[[ Records for the task open ]]

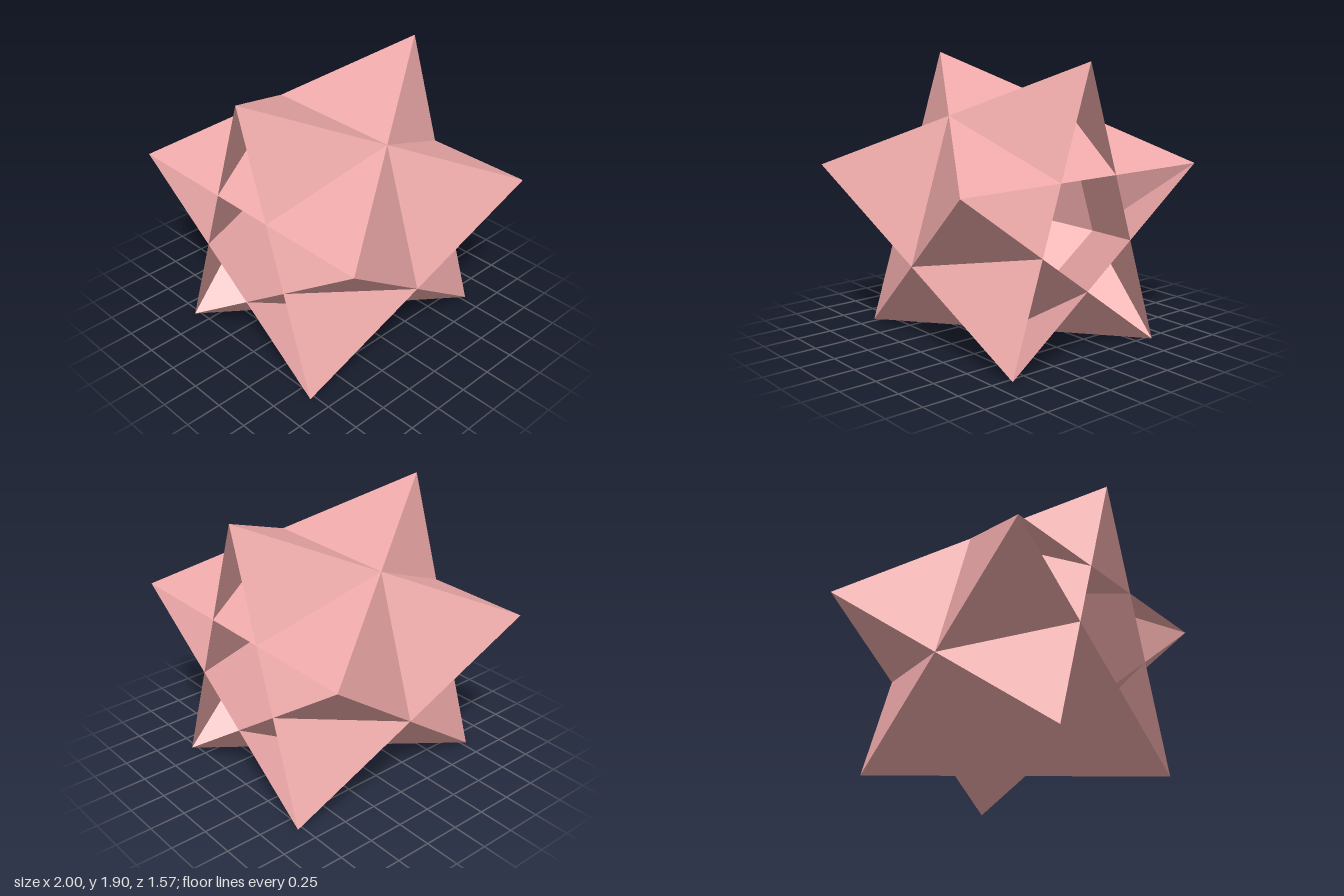
import * as THREE from 'three';

// Open pentagrammic antiprism band: ten equilateral triangles that cross one another.
const EDGE = 2;
const RADIUS = EDGE / 2 / Math.sin(Math.PI * 2 / 5);
const SIDE = 2 * RADIUS * Math.sin(Math.PI / 5);
const HALF_DEPTH = Math.sqrt(EDGE * EDGE - SIDE * SIDE) / 2;
const CENTRE_Y = RADIUS * Math.cos(Math.PI / 5);

// Corner i of the pentagon, counted from the top, at depth z
function corner(i, z) {
  const a = i * Math.PI * 2 / 5;
  return new THREE.Vector3(RADIUS * Math.sin(a), CENTRE_Y + RADIUS * Math.cos(a), z);
}

export function createModel() {
  const group = new THREE.Group();
  group.name = 'starAntiprism';
  const material = new THREE.MeshStandardMaterial({
    color: 0xf0aaaa, flatShading: true, side: THREE.DoubleSide,
  });

  for (const s of [1, -1]) {
    const z = s * HALF_DEPTH;
    for (let i = 0; i < 5; i++) {
      // A star chord on one end, its apex on the other; wound to face outwards
      const points = [corner(i - s, z), corner(i + s, z), corner(i, -z)];
      const geometry = new THREE.BufferGeometry().setFromPoints(points);
      geometry.computeVertexNormals();
      const panel = new THREE.Mesh(geometry, material);
      panel.name = (s > 0 ? 'frontPanel' : 'backPanel') + (i + 1);
      group.add(panel);
    }
  }
  return group;
}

[[ Records for the task closed ]]

Exercise prompt: Each entry needs to be returned verbatim, with its pictures left out.

Solution to the problem:
import * as THREE from 'three';

// Open pentagrammic antiprism band: ten equilateral triangles that cross one another.
const EDGE = 2;
const RADIUS = EDGE / 2 / Math.sin(Math.PI * 2 / 5);
const SIDE = 2 * RADIUS * Math.sin(Math.PI / 5);
const HALF_DEPTH = Math.sqrt(EDGE * EDGE - SIDE * SIDE) / 2;
const CENTRE_Y = RADIUS * Math.cos(Math.PI / 5);

// Corner i of the pentagon, counted from the top, at depth z
function corner(i, z) {
  const a = i * Math.PI * 2 / 5;
  return new THREE.Vector3(RADIUS * Math.sin(a), CENTRE_Y + RADIUS * Math.cos(a), z);
}

export function createModel() {
  const group = new THREE.Group();
  group.name = 'starAntiprism';
  const material = new THREE.MeshStandardMaterial({
    color: 0xf0aaaa, flatShading: true, side: THREE.DoubleSide,
  });

  for (const s of [1, -1]) {
    const z = s * HALF_DEPTH;
    for (let i = 0; i < 5; i++) {
      // A star chord on one end, its apex on the other; wound to face outwards
      const points = [corner(i - s, z), corner(i + s, z), corner(i, -z)];
      const geometry = new THREE.BufferGeometry().setFromPoints(points);
      geometry.computeVertexNormals();
      const panel = new THREE.Mesh(geometry, material);
      panel.name = (s > 0 ? 'frontPanel' : 'backPanel') + (i + 1);
      group.add(panel);
    }
  }
  return group;
}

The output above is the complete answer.